### [Data entries]
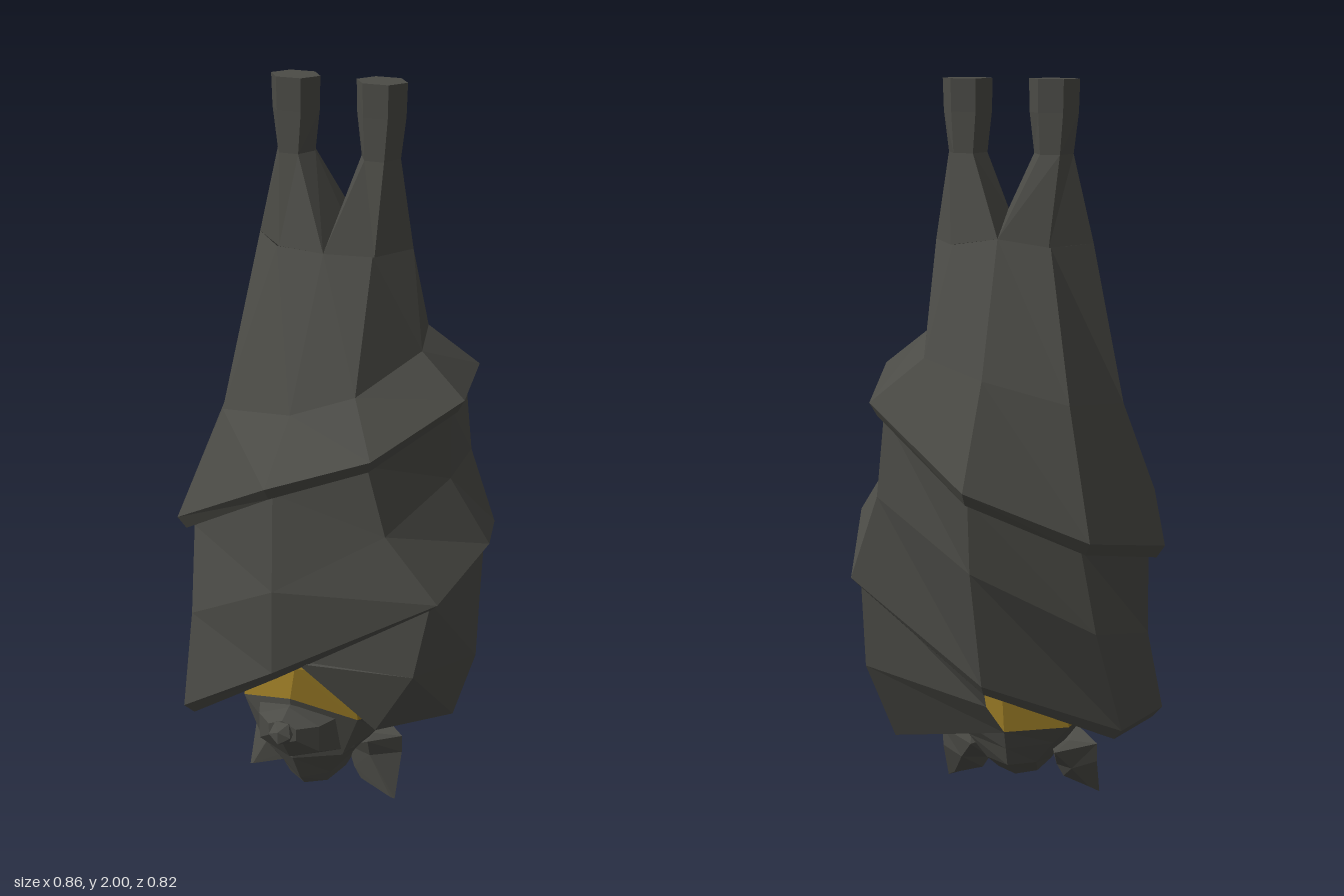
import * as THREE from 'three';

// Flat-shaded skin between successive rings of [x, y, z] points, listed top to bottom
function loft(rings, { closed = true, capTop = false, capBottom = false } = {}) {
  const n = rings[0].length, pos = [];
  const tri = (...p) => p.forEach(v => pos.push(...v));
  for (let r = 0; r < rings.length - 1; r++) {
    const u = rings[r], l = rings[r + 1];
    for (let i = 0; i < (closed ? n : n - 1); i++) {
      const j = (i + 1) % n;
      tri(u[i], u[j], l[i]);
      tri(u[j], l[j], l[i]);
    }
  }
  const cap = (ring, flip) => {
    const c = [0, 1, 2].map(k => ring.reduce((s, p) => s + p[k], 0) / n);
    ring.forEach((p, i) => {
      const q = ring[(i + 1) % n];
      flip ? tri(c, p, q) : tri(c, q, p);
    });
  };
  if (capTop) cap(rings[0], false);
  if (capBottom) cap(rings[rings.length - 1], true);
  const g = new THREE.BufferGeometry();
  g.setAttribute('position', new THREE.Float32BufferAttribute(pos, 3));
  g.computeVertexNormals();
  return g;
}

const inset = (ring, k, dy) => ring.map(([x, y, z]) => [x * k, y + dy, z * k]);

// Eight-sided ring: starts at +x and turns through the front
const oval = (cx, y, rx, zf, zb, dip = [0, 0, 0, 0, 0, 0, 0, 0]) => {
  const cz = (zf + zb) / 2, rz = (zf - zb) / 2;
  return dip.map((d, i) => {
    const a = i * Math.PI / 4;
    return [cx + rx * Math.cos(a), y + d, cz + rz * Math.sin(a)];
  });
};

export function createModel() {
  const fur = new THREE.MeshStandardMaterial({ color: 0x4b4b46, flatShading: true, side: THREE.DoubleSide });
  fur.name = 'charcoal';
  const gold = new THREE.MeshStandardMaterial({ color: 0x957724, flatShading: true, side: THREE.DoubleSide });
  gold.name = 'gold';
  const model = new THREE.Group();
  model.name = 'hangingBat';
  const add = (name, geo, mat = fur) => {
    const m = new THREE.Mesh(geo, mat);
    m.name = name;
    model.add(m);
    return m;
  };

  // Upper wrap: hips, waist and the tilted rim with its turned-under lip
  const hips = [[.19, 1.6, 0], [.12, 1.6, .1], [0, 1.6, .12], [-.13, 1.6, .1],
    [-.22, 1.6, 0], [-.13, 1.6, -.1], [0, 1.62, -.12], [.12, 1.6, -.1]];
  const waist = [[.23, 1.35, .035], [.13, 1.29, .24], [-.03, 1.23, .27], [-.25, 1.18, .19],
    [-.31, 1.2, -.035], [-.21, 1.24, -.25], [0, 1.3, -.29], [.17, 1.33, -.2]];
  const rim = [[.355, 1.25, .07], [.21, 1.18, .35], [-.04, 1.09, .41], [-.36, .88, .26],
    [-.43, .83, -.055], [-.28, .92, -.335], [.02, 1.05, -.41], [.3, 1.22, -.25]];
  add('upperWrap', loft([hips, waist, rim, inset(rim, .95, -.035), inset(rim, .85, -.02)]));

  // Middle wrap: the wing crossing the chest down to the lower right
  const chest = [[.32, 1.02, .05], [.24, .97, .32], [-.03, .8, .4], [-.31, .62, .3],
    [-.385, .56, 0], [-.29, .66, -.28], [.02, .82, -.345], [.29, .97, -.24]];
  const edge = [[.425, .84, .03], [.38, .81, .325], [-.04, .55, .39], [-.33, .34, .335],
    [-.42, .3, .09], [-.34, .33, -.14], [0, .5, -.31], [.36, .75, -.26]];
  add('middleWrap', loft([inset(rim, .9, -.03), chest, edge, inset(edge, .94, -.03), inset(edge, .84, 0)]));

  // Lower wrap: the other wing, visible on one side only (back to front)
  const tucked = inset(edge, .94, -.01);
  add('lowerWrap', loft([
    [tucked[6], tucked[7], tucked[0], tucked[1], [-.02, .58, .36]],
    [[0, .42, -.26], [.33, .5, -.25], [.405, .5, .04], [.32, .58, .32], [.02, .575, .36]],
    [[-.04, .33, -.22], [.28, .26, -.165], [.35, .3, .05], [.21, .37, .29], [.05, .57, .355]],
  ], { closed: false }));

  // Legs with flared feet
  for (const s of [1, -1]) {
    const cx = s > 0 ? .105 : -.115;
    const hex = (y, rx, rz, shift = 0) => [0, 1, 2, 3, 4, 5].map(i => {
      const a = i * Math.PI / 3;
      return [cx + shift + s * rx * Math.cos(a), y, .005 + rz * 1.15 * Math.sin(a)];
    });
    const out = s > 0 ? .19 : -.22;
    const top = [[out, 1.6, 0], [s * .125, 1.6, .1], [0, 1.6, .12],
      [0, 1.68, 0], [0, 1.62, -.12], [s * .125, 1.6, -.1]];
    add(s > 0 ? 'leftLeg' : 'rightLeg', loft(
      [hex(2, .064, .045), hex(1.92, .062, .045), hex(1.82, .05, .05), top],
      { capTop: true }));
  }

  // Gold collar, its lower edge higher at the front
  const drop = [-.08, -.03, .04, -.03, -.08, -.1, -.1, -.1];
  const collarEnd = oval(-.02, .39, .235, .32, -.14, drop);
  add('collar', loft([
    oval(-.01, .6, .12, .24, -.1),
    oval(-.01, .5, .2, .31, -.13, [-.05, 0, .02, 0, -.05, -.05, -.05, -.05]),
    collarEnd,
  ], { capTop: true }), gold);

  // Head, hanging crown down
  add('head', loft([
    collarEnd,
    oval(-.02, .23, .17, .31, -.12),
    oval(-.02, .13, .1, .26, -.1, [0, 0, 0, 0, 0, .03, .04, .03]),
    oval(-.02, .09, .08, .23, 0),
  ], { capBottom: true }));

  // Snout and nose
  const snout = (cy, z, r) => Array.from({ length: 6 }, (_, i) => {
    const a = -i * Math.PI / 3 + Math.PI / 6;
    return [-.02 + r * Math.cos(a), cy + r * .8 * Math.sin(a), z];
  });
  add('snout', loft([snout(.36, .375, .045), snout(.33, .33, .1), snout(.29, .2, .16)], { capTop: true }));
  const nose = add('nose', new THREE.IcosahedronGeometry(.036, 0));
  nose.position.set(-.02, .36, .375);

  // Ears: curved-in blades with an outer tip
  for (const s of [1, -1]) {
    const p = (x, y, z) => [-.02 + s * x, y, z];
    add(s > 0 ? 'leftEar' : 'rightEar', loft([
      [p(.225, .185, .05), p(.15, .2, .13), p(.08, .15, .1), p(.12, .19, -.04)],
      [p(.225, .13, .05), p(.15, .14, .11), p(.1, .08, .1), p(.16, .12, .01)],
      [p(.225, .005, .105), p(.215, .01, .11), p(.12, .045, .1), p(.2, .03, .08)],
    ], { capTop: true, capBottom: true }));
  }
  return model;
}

### [What the task asks]
Your copy should match the records word for word, with the pictures removed.

### [Solution below]
import * as THREE from 'three';

// Flat-shaded skin between successive rings of [x, y, z] points, listed top to bottom
function loft(rings, { closed = true, capTop = false, capBottom = false } = {}) {
  const n = rings[0].length, pos = [];
  const tri = (...p) => p.forEach(v => pos.push(...v));
  for (let r = 0; r < rings.length - 1; r++) {
    const u = rings[r], l = rings[r + 1];
    for (let i = 0; i < (closed ? n : n - 1); i++) {
      const j = (i + 1) % n;
      tri(u[i], u[j], l[i]);
      tri(u[j], l[j], l[i]);
    }
  }
  const cap = (ring, flip) => {
    const c = [0, 1, 2].map(k => ring.reduce((s, p) => s + p[k], 0) / n);
    ring.forEach((p, i) => {
      const q = ring[(i + 1) % n];
      flip ? tri(c, p, q) : tri(c, q, p);
    });
  };
  if (capTop) cap(rings[0], false);
  if (capBottom) cap(rings[rings.length - 1], true);
  const g = new THREE.BufferGeometry();
  g.setAttribute('position', new THREE.Float32BufferAttribute(pos, 3));
  g.computeVertexNormals();
  return g;
}

const inset = (ring, k, dy) => ring.map(([x, y, z]) => [x * k, y + dy, z * k]);

// Eight-sided ring: starts at +x and turns through the front
const oval = (cx, y, rx, zf, zb, dip = [0, 0, 0, 0, 0, 0, 0, 0]) => {
  const cz = (zf + zb) / 2, rz = (zf - zb) / 2;
  return dip.map((d, i) => {
    const a = i * Math.PI / 4;
    return [cx + rx * Math.cos(a), y + d, cz + rz * Math.sin(a)];
  });
};

export function createModel() {
  const fur = new THREE.MeshStandardMaterial({ color: 0x4b4b46, flatShading: true, side: THREE.DoubleSide });
  fur.name = 'charcoal';
  const gold = new THREE.MeshStandardMaterial({ color: 0x957724, flatShading: true, side: THREE.DoubleSide });
  gold.name = 'gold';
  const model = new THREE.Group();
  model.name = 'hangingBat';
  const add = (name, geo, mat = fur) => {
    const m = new THREE.Mesh(geo, mat);
    m.name = name;
    model.add(m);
    return m;
  };

  // Upper wrap: hips, waist and the tilted rim with its turned-under lip
  const hips = [[.19, 1.6, 0], [.12, 1.6, .1], [0, 1.6, .12], [-.13, 1.6, .1],
    [-.22, 1.6, 0], [-.13, 1.6, -.1], [0, 1.62, -.12], [.12, 1.6, -.1]];
  const waist = [[.23, 1.35, .035], [.13, 1.29, .24], [-.03, 1.23, .27], [-.25, 1.18, .19],
    [-.31, 1.2, -.035], [-.21, 1.24, -.25], [0, 1.3, -.29], [.17, 1.33, -.2]];
  const rim = [[.355, 1.25, .07], [.21, 1.18, .35], [-.04, 1.09, .41], [-.36, .88, .26],
    [-.43, .83, -.055], [-.28, .92, -.335], [.02, 1.05, -.41], [.3, 1.22, -.25]];
  add('upperWrap', loft([hips, waist, rim, inset(rim, .95, -.035), inset(rim, .85, -.02)]));

  // Middle wrap: the wing crossing the chest down to the lower right
  const chest = [[.32, 1.02, .05], [.24, .97, .32], [-.03, .8, .4], [-.31, .62, .3],
    [-.385, .56, 0], [-.29, .66, -.28], [.02, .82, -.345], [.29, .97, -.24]];
  const edge = [[.425, .84, .03], [.38, .81, .325], [-.04, .55, .39], [-.33, .34, .335],
    [-.42, .3, .09], [-.34, .33, -.14], [0, .5, -.31], [.36, .75, -.26]];
  add('middleWrap', loft([inset(rim, .9, -.03), chest, edge, inset(edge, .94, -.03), inset(edge, .84, 0)]));

  // Lower wrap: the other wing, visible on one side only (back to front)
  const tucked = inset(edge, .94, -.01);
  add('lowerWrap', loft([
    [tucked[6], tucked[7], tucked[0], tucked[1], [-.02, .58, .36]],
    [[0, .42, -.26], [.33, .5, -.25], [.405, .5, .04], [.32, .58, .32], [.02, .575, .36]],
    [[-.04, .33, -.22], [.28, .26, -.165], [.35, .3, .05], [.21, .37, .29], [.05, .57, .355]],
  ], { closed: false }));

  // Legs with flared feet
  for (const s of [1, -1]) {
    const cx = s > 0 ? .105 : -.115;
    const hex = (y, rx, rz, shift = 0) => [0, 1, 2, 3, 4, 5].map(i => {
      const a = i * Math.PI / 3;
      return [cx + shift + s * rx * Math.cos(a), y, .005 + rz * 1.15 * Math.sin(a)];
    });
    const out = s > 0 ? .19 : -.22;
    const top = [[out, 1.6, 0], [s * .125, 1.6, .1], [0, 1.6, .12],
      [0, 1.68, 0], [0, 1.62, -.12], [s * .125, 1.6, -.1]];
    add(s > 0 ? 'leftLeg' : 'rightLeg', loft(
      [hex(2, .064, .045), hex(1.92, .062, .045), hex(1.82, .05, .05), top],
      { capTop: true }));
  }

  // Gold collar, its lower edge higher at the front
  const drop = [-.08, -.03, .04, -.03, -.08, -.1, -.1, -.1];
  const collarEnd = oval(-.02, .39, .235, .32, -.14, drop);
  add('collar', loft([
    oval(-.01, .6, .12, .24, -.1),
    oval(-.01, .5, .2, .31, -.13, [-.05, 0, .02, 0, -.05, -.05, -.05, -.05]),
    collarEnd,
  ], { capTop: true }), gold);

  // Head, hanging crown down
  add('head', loft([
    collarEnd,
    oval(-.02, .23, .17, .31, -.12),
    oval(-.02, .13, .1, .26, -.1, [0, 0, 0, 0, 0, .03, .04, .03]),
    oval(-.02, .09, .08, .23, 0),
  ], { capBottom: true }));

  // Snout and nose
  const snout = (cy, z, r) => Array.from({ length: 6 }, (_, i) => {
    const a = -i * Math.PI / 3 + Math.PI / 6;
    return [-.02 + r * Math.cos(a), cy + r * .8 * Math.sin(a), z];
  });
  add('snout', loft([snout(.36, .375, .045), snout(.33, .33, .1), snout(.29, .2, .16)], { capTop: true }));
  const nose = add('nose', new THREE.IcosahedronGeometry(.036, 0));
  nose.position.set(-.02, .36, .375);

  // Ears: curved-in blades with an outer tip
  for (const s of [1, -1]) {
    const p = (x, y, z) => [-.02 + s * x, y, z];
    add(s > 0 ? 'leftEar' : 'rightEar', loft([
      [p(.225, .185, .05), p(.15, .2, .13), p(.08, .15, .1), p(.12, .19, -.04)],
      [p(.225, .13, .05), p(.15, .14, .11), p(.1, .08, .1), p(.16, .12, .01)],
      [p(.225, .005, .105), p(.215, .01, .11), p(.12, .045, .1), p(.2, .03, .08)],
    ], { capTop: true, capBottom: true }));
  }
  return model;
}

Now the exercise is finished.